Three policy initiatives are beginning in Ontario, focused on the “Golden Horseshoe” – the most densely populated region with the richest farmland and the largest city (Toronto) in Canada. Toronto and Ontario have always looked to Britain, since Tim Lang (then of the London Food Commission) came to talk to the founders of the Toronto Food Policy Council in the early 1990s. Now Sustain Ontario, inspired by Sustain in the UK, is at once the result and the centre of one of these initiatives. Still, every place has a unique social, economic, geographical, and policy context, so there is much to share. 

The top official in the Toronto Public Health department, Dr. David McKeown, plans to present to Toronto City Council, in June, a Food Strategy, which will embed food system thinking throughout municipal government. After almost two decades of work by Public Health staff and volunteer members of the Toronto Food Policy Council, all sorts of initiatives are suddenly coming into view and into mutual connections. The Food Strategy focuses on healthy citizens and healthy communities. Its proposals range from municipal organic waste recycling, to making healthy food available to all regardless of income, to making “food friendly neighbourhoods”, to creative food economies, to food literacy in the schools. The Food Strategy builds on existing initiatives in public, private, and social sectors, showing how to leverage them to fill in the policy cracks through which food often falls, and to join up to work towards a tipping point for healthy food policies. 

‘Menu 2020’ is the result of a sustained effort by the charitable Metcalf Foundation to support food system change. It sponsored a report called “Food Connects Us All” in 2008. Based on that overview of issues and initiatives, Metcalf created a new organization, Sustain Ontario, and made a call for proposals to study specific obstacles and opportunities for food system change. Those studies in turn are now being integrated into the Menu 2020 report, which is subtitled “Ten Good Ideas for Ontario.” This study is not restricted by the jurisdictional boundaries of Toronto. Its findings complement the Food Strategy, widening it to emphasize the farming part of the food system. It suggests ways to recreate local infrastructure of vegetable and fruit processing and abbatoirs, which have been displaced by supermarket supply chains reaching towards large suppliers; to make supply management accessible to small farmers and local markets; to support sustainable farming by paying farmers for environmental services; and to encourage urban and peri-urban agriculture. On the community side, it suggests ways to educate for food literacy; to create Community Food Centres modelled on a successful pioneer CFC; to expand public procurement; to relink food with health, and to plan for these and other changes that will arise as these are implemented. 
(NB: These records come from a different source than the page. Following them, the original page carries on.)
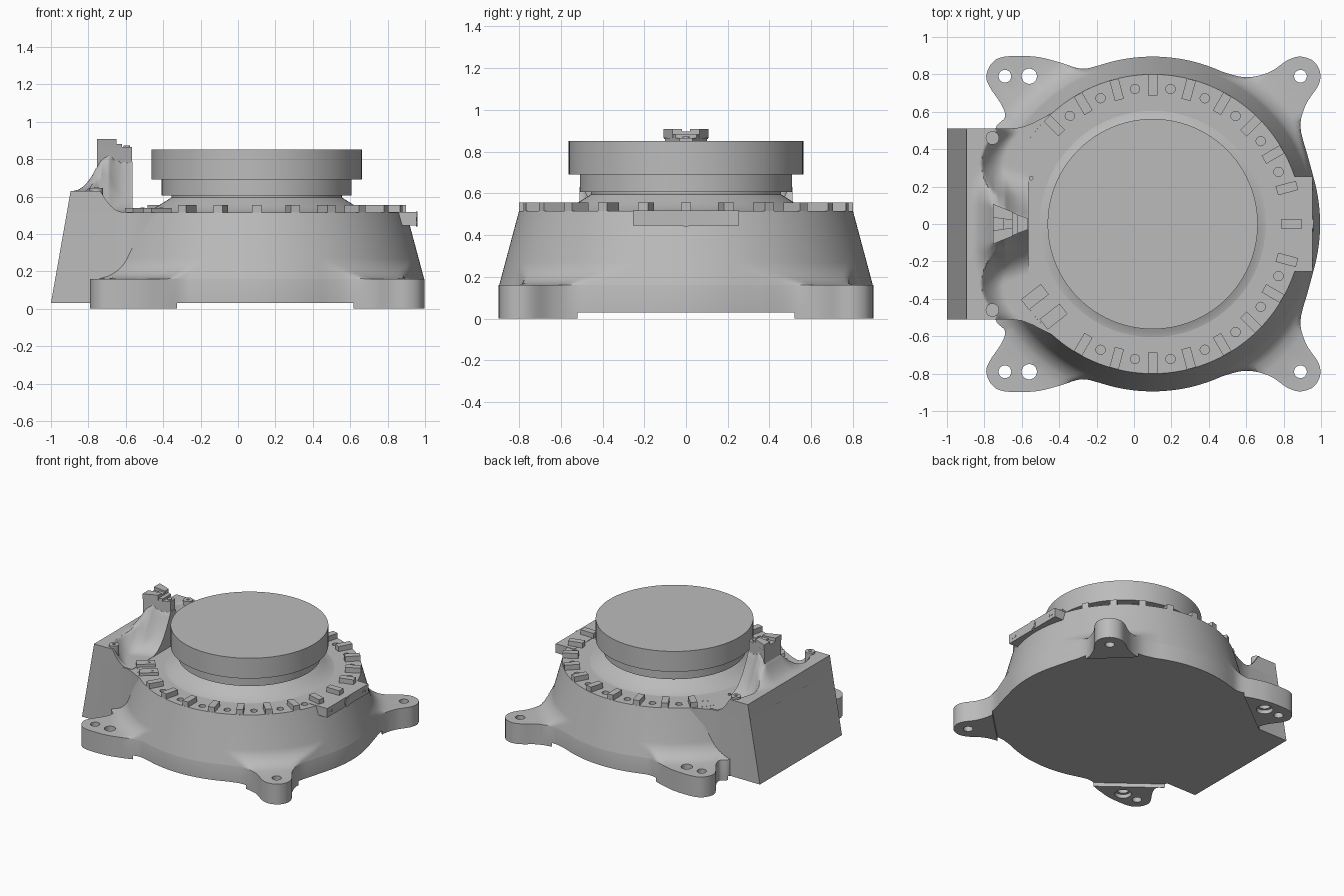
import bpy, bmesh
from math import sin, cos, pi, radians, sqrt, hypot
from mathutils import Vector, Matrix

if "Cube" in bpy.data.objects:
    bpy.data.objects.remove(bpy.data.objects["Cube"])

grey = bpy.data.materials.new("plain grey")
grey.use_nodes = True
grey.diffuse_color = (0.5, 0.5, 0.5, 1)
grey.node_tree.nodes["Principled BSDF"].inputs["Base Color"].default_value = (0.5, 0.5, 0.5, 1)

CX = 0.1        # centre of the round housing
DECK = 0.515    # height of the bolt deck


def finish(name, bm, smooth=35):
    bmesh.ops.remove_doubles(bm, verts=bm.verts, dist=0.0004)
    bmesh.ops.recalc_face_normals(bm, faces=bm.faces)
    mesh = bpy.data.meshes.new(name)
    bm.to_mesh(mesh)
    bm.free()
    obj = bpy.data.objects.new(name, mesh)
    bpy.context.collection.objects.link(obj)
    mesh.materials.append(grey)
    mesh.shade_smooth()
    mesh.set_sharp_from_angle(angle=radians(smooth))
    return obj


def loft(name, rings, smooth=35):
    bm = bmesh.new()
    loops = [[bm.verts.new(p) for p in ring] for ring in rings]
    for a, b in zip(loops, loops[1:]):
        for i in range(len(a)):
            j = (i + 1) % len(a)
            bm.faces.new((a[i], a[j], b[j], b[i]))
    bm.faces.new(loops[0][::-1])
    bm.faces.new(loops[-1])
    return finish(name, bm, smooth)


def prism(name, outline, z0, z1):
    return loft(name, [[(x, y, z) for x, y in outline] for z in (z0, z1)])


def add_cyl(bm, x, y, z0, z1, r, n=24):
    bmesh.ops.create_cone(bm, cap_ends=True, segments=n, radius1=r, radius2=r, depth=z1 - z0,
                          matrix=Matrix.Translation((x, y, (z0 + z1) / 2)))


def add_box(bm, matrix, size):
    bmesh.ops.create_cube(bm, size=1, matrix=matrix @ Matrix.Diagonal((*size, 1)))


def polar(r, deg):
    return CX + r * cos(radians(deg)), r * sin(radians(deg))


def spline(pts, steps=5):
    """Closed smooth curve through the points."""
    out, n = [], len(pts)
    for i in range(n):
        a, b, c, d = (Vector(pts[(i + k) % n]) for k in (-1, 0, 1, 2))
        for s in range(steps):
            t = s / steps
            out.append(0.5 * (2 * b + (c - a) * t + (2 * a - 5 * b + 4 * c - d) * t * t
                              + (3 * b - a - 3 * c + d) * t ** 3))
    return out


def cut(obj, bm):
    cutter = finish("hole_cutter", bm)
    cutter.hide_render = True
    mod = obj.modifiers.new("holes", "BOOLEAN")
    mod.operation, mod.solver, mod.object = "DIFFERENCE", "EXACT", cutter
    bpy.context.view_layer.objects.active = obj
    bpy.ops.object.modifier_apply(modifier=mod.name)
    bpy.data.objects.remove(cutter)
    obj.data.set_sharp_from_angle(angle=radians(35))


# Footprint: round base with four blended mounting feet
RB, RT, ZF = 0.895, 0.80, 0.16
right_foot = [(.93, .36), (.89, .52), (.92, .64), (.985, .74), (.995, .81), (.96, .87), (.89, .895),
              (.82, .875), (.72, .81), (.59, .785), (.44, .825)]
left_foot = [(-.28, .83), (-.4, .865), (-.53, .895), (-.69, .895), (-.76, .86), (-.79, .79),
             (-.77, .73), (-.71, .64), (-.69, .57), (-.74, .51)]
half = ([polar(RB, a) for a in (8, 16)] + right_foot + [polar(RB, a) for a in (76, 84, 92, 100, 108)]
        + left_foot + [polar(RB, a) for a in (156, 168)])
outline = spline([polar(RB, 0)] + half + [polar(RB, 180)] + [(x, -y) for x, y in reversed(half)])


def body_ring(z, limit):
    base = RB + (RT - RB) * max(0, z - ZF) / (DECK - ZF)
    ring = []
    for p in outline:
        d = Vector((p.x - CX, p.y))
        r = base + max(0, min(d.length - RB, limit))
        ring.append((CX + d.x / d.length * r, d.y / d.length * r, z))
    return ring


FILLET, RISE = 0.1, 0.11
rings = [body_ring(0.03, 1), body_ring(ZF, 1)]
for k in range(9):
    t = k / 8
    rings.append(body_ring(ZF + RISE * t + 0.0005, FILLET * (1 - sqrt(1 - (1 - t) ** 2))))
rings.append(body_ring(DECK, 0))
housing = loft("housing", rings)

# Bolt holes in the feet and shallow holes round the deck
holes = bmesh.new()
for s in (1, -1):
    add_cyl(holes, .89, .79 * s, -.1, .3, .034)
    add_cyl(holes, -.69, .79 * s, -.1, .3, .034)
    add_cyl(holes, -.56, .79 * s, -.1, .3, .041)
    add_cyl(holes, -.56, .79 * s, -.1, .05, .06)
for i in range(-8, 10):
    x, y = polar(.728, 7.5 + 15 * i)
    add_cyl(holes, x, y, DECK - .03, DECK + .05, .025, 16)
cut(housing, holes)

# Foot pads under the housing
for s, side in ((1, "back"), (-1, "front")):
    for name, x0, x1 in (("left", .61, 2), ("right", -2, -.32)):
        pts = [(p.x, p.y) for p in outline if p.y * s > .51 and x0 < p.x < x1]
        pad = prism(f"{side}_{name}_foot_pad", pts, 0, .031)
        drill = bmesh.new()
        for hx, r in ((.89, .034), (-.69, .034), (-.56, .06)):
            if x0 < hx < x1:
                add_cyl(drill, hx, .79 * s, -.1, .1, r)
        cut(pad, drill)

# Box-shaped side extension with a sloping outer wall
W = 0.51
flank = [(-.66, W), (-.6, .517), (-.54, .54), (-.49, .567), (-.44, .592), (-.2, .5)]


def extension(z, back):
    side = [(back, W)] + flank
    return [(x, y, z) for x, y in side] + [(x, -y, z) for x, y in reversed(side)]


loft("side_extension", [extension(.03, -1), extension(DECK - .001, -.915)])


# Saddle: raised shoulder scooped down to the deck, swelling into a central buttress
def saddle_height(x, y):
    a = abs(y)
    edge = -.735 - .08 * max(0, 1 - ((a - .32) / .17) ** 2)
    u = min(1, max(0, (x - edge) / .12))
    h = DECK + .002 + .113 * (1 - u) ** 2
    halfwidth = .1 - .07 * min(1, max(0, (x + .755) / .185))
    sx, sy = max(0, -.755 - x) / .135, max(0, a - halfwidth) / .24
    s = min(1, hypot(sx, sy))
    lift = .13 if x < -.75 else .13 + .14 * min(1, (x + .75) / .06)
    return h + lift * (1 - s) ** 2.2


bm = bmesh.new()
NX, NY = 44, 72
grid = []
for i in range(NX + 1):
    x = -.895 + .33 * i / NX
    grid.append([bm.verts.new((x, y, saddle_height(x, y)))
                 for y in (-W + 2 * W * j / NY for j in range(NY + 1))])
for i in range(NX):
    for j in range(NY):
        bm.faces.new((grid[i][j], grid[i + 1][j], grid[i + 1][j + 1], grid[i][j + 1]))
skirt = bmesh.ops.extrude_edge_only(bm, edges=[e for e in bm.edges if e.is_boundary])["geom"]
for v in skirt:
    if isinstance(v, bmesh.types.BMVert):
        v.co.z = DECK - .002
        if v.co.x < -.89:
            v.co.x = -.915
finish("saddle", bm, 40)

# Buttress column and its stepped wedge cap
wedge = lambda x0, x1, a, b: [(x0, -a), (x1, -b), (x1, b), (x0, a)]
prism("buttress_column", wedge(-.755, -.568, .1, .03), .5, .865)
prism("cap_step", wedge(-.755, -.62, .105, .05), .86, .882)
for s, name in ((1, "back"), (-1, "front")):
    prism(f"{name}_cap_jaw", [(-.755, .035 * s), (-.65, .02 * s), (-.65, .065 * s), (-.755, .108 * s)], .865, .908)
prism("cap_bridge", wedge(-.70, -.65, .07, .05), .865, .895)
bm = bmesh.new()
add_cyl(bm, -.595, 0, .86, .872, .017)
finish("cap_pin", bm)

# Corner studs on the shoulder
for s, name in ((1, "back"), (-1, "front")):
    bm = bmesh.new()
    add_cyl(bm, -.757, .46 * s, .55, .645, .036)
    add_cyl(bm, -.757, .46 * s, .64, .65, .012)
    finish(f"{name}_corner_stud", bm)

# Radial lugs round the deck
bm = bmesh.new()
for i in range(-8, 10):
    turn = Matrix.Translation((CX, 0, 0)) @ Matrix.Rotation(radians(15 * i), 4, "Z")
    add_box(bm, turn @ Matrix.Translation((.743, 0, .53)), (.112, .05, .05))
finish("deck_lugs", bm)

# Two low plates with pins
bm = bmesh.new()
for x, y in ((-.53, -.39), (-.43, -.495)):
    spot = Matrix.Translation((x, y, .52)) @ Matrix.Rotation(radians(38), 4, "Z")
    add_box(bm, spot, (.135, .07, .035))
    add_cyl(bm, x + .02, y + .02, .53, .541, .01, 12)
add_cyl(bm, -.55, .245, .5, .525, .012, 12)
finish("deck_plates", bm)

# Side bracket with a round boss and small screws
bm = bmesh.new()
add_box(bm, Matrix.Translation((.875, 0, .482)), (.16, .51, .072))
finish("side_bracket", bm)
bm = bmesh.new()
across = Matrix.Rotation(pi / 2, 4, "Y")
for y, r, d in ((0, .04, .008), (0, .03, .012), (.19, .01, .006), (.22, .01, .006),
                (-.19, .01, .006), (-.22, .01, .006)):
    bmesh.ops.create_cone(bm, cap_ends=True, segments=24, radius1=r, radius2=r, depth=d,
                          matrix=Matrix.Translation((.955, y, .48)) @ across)
finish("bracket_boss_and_screws", bm)

# Turned rotor: flared neck, collar and large disc
profile = [(.61, .514), (.58, .52), (.53, .548), (.455, .595), (.455, .606), (.508, .606),
           (.508, .69), (.562, .69), (.562, .85)]
loft("rotor_disc", [[(*polar(r, 360 * k / 96), z) for k in range(96)] for r, z in profile])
FoodShare Toronto, the oldest social venture in food security in Canada, is leading a campaign among a wide alliance of private, public, and social groups for food education in the schools. Called ‘Recipe for Change,’ it seeks to make food literacy mandatory at all levels in the public schools, and to make this practical as well as abstract. Gardens and cooking will be part of this. The efforts of community gardeners, chefs and others, including FoodShare, to pioneer school programmes, have built examples and allies within schools and communities. Obstacles related to land, kitchens, teacher training, and of course, funding, are many, but the time is right. This initiative makes space for initiatives like Plan B to deepen their educational activities.  

A different food system is possible.